From the first line to the last, give the records again exactly and skip the pictures.

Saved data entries
· · ·

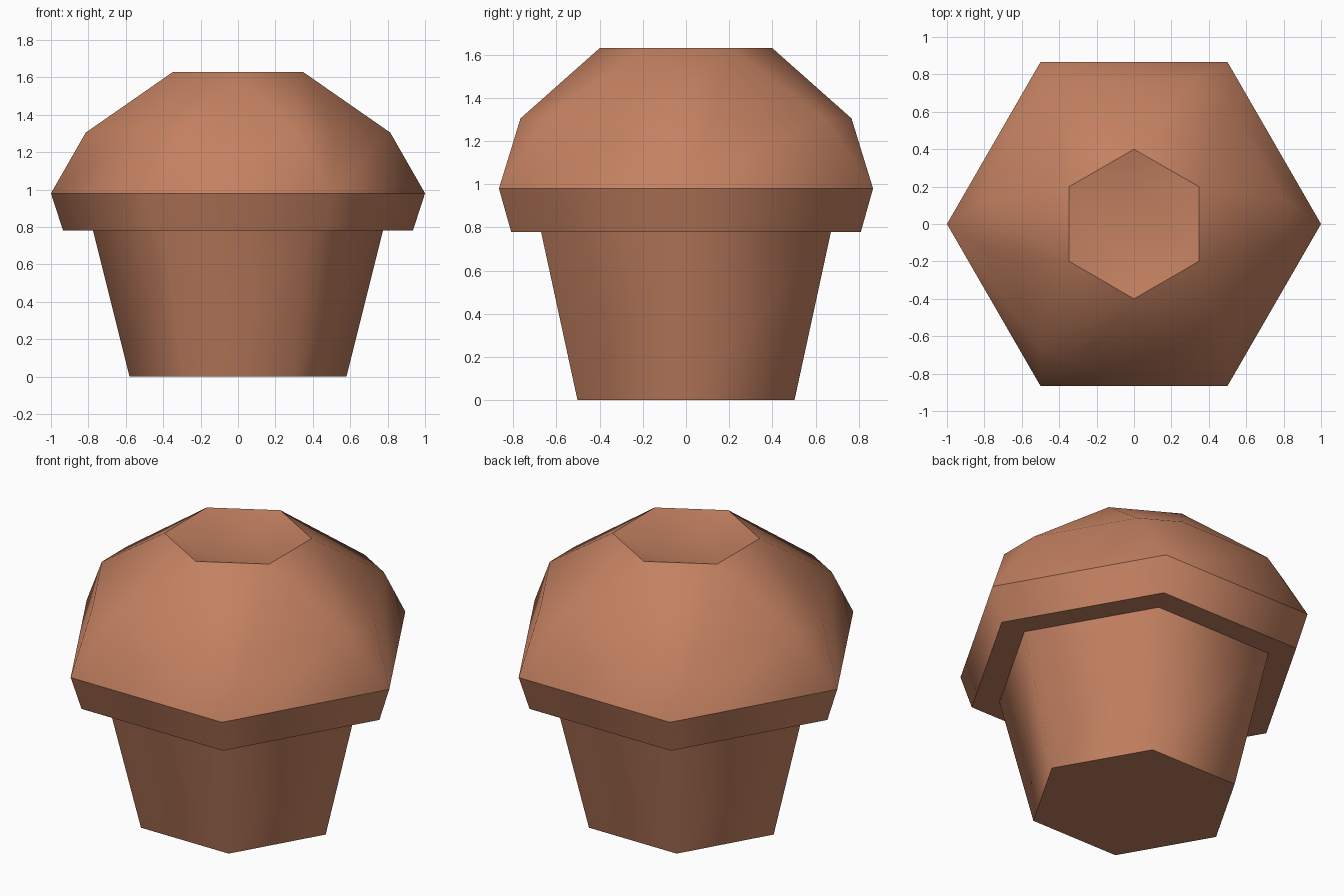
import bpy, bmesh
from math import cos, sin, radians

if "Cube" in bpy.data.objects:
    bpy.data.objects.remove(bpy.data.objects["Cube"])

mat = bpy.data.materials.new("baked_brown")
mat.diffuse_color = (0.55, 0.22, 0.12, 1)
mat.use_nodes = True
mat.node_tree.nodes["Principled BSDF"].inputs["Base Color"].default_value = mat.diffuse_color


def ring(bm, radius, z, angles):
    return [bm.verts.new((radius * cos(radians(a)), radius * sin(radians(a)), z))
            for a in angles]


def band(bm, low, high):
    n = len(low)
    for i in range(n):
        j = (i + 1) % n
        bm.faces.new((low[i], low[j], high[j], high[i]))


def sharpen(bm, verts, step=1):
    n = len(verts)
    for i in range(0, n, step):
        e = bm.edges.get((verts[i], verts[(i + 1) % n]))
        if e:
            e.smooth = False


def finish(bm, name):
    for f in bm.faces:
        f.smooth = True
    mesh = bpy.data.meshes.new(name)
    bm.to_mesh(mesh)
    bm.free()
    mesh.materials.append(mat)
    obj = bpy.data.objects.new(name, mesh)
    bpy.context.collection.objects.link(obj)


HEX = [60 * i for i in range(6)]

# Tapered baking cup
bm = bmesh.new()
foot = ring(bm, 0.58, 0, HEX)
lip = ring(bm, 0.775, 0.78, HEX)
band(bm, foot, lip)
bm.faces.new(foot[::-1])
sharpen(bm, foot)
finish(bm, "baking_cup")

# Muffin top: underside, rim and faceted dome
bm = bmesh.new()
inner = ring(bm, 0.775, 0.78, HEX)
under = ring(bm, 0.935, 0.78, HEX)
rim = ring(bm, 1.0, 0.98, HEX)
shoulder = ring(bm, 0.823, 1.305, [a + d for a in HEX for d in (-8.6, 8.6)])
crown = ring(bm, 0.4, 1.63, [a + 30 for a in HEX])
band(bm, inner, under)
band(bm, under, rim)
for i in range(6):
    j = (i + 1) % 6
    a, b, c = shoulder[2 * i], shoulder[2 * i + 1], shoulder[2 * j]
    bm.faces.new((rim[i], b, a))                     # corner triangle
    bm.faces.new((rim[i], rim[j], c, b))             # side panel
    bm.faces.new((b, c, crown[i]))                   # upper triangle
    bm.faces.new((a, b, crown[i], crown[i - 1]))     # upper panel

# Shallow dent in the crown
back = bm.verts.new((0, 0.2, 1.58))
front = bm.verts.new((0, -0.2, 1.58))
br, b, bl, fl, f, fr = crown
for face in ((br, b, back), (b, bl, back), (fl, f, front), (f, fr, front),
             (bl, fl, front, back), (fr, br, back, front)):
    bm.faces.new(face)

for loop in (under, rim, crown):
    sharpen(bm, loop)
sharpen(bm, shoulder, 2)
finish(bm, "muffin_top")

· · ·

=== Result for this task ===
import bpy, bmesh
from math import cos, sin, radians

if "Cube" in bpy.data.objects:
    bpy.data.objects.remove(bpy.data.objects["Cube"])

mat = bpy.data.materials.new("baked_brown")
mat.diffuse_color = (0.55, 0.22, 0.12, 1)
mat.use_nodes = True
mat.node_tree.nodes["Principled BSDF"].inputs["Base Color"].default_value = mat.diffuse_color


def ring(bm, radius, z, angles):
    return [bm.verts.new((radius * cos(radians(a)), radius * sin(radians(a)), z))
            for a in angles]


def band(bm, low, high):
    n = len(low)
    for i in range(n):
        j = (i + 1) % n
        bm.faces.new((low[i], low[j], high[j], high[i]))


def sharpen(bm, verts, step=1):
    n = len(verts)
    for i in range(0, n, step):
        e = bm.edges.get((verts[i], verts[(i + 1) % n]))
        if e:
            e.smooth = False


def finish(bm, name):
    for f in bm.faces:
        f.smooth = True
    mesh = bpy.data.meshes.new(name)
    bm.to_mesh(mesh)
    bm.free()
    mesh.materials.append(mat)
    obj = bpy.data.objects.new(name, mesh)
    bpy.context.collection.objects.link(obj)


HEX = [60 * i for i in range(6)]

# Tapered baking cup
bm = bmesh.new()
foot = ring(bm, 0.58, 0, HEX)
lip = ring(bm, 0.775, 0.78, HEX)
band(bm, foot, lip)
bm.faces.new(foot[::-1])
sharpen(bm, foot)
finish(bm, "baking_cup")

# Muffin top: underside, rim and faceted dome
bm = bmesh.new()
inner = ring(bm, 0.775, 0.78, HEX)
under = ring(bm, 0.935, 0.78, HEX)
rim = ring(bm, 1.0, 0.98, HEX)
shoulder = ring(bm, 0.823, 1.305, [a + d for a in HEX for d in (-8.6, 8.6)])
crown = ring(bm, 0.4, 1.63, [a + 30 for a in HEX])
band(bm, inner, under)
band(bm, under, rim)
for i in range(6):
    j = (i + 1) % 6
    a, b, c = shoulder[2 * i], shoulder[2 * i + 1], shoulder[2 * j]
    bm.faces.new((rim[i], b, a))                     # corner triangle
    bm.faces.new((rim[i], rim[j], c, b))             # side panel
    bm.faces.new((b, c, crown[i]))                   # upper triangle
    bm.faces.new((a, b, crown[i], crown[i - 1]))     # upper panel

# Shallow dent in the crown
back = bm.verts.new((0, 0.2, 1.58))
front = bm.verts.new((0, -0.2, 1.58))
br, b, bl, fl, f, fr = crown
for face in ((br, b, back), (b, bl, back), (fl, f, front), (f, fr, front),
             (bl, fl, front, back), (fr, br, back, front)):
    bm.faces.new(face)

for loop in (under, rim, crown):
    sharpen(bm, loop)
sharpen(bm, shoulder, 2)
finish(bm, "muffin_top")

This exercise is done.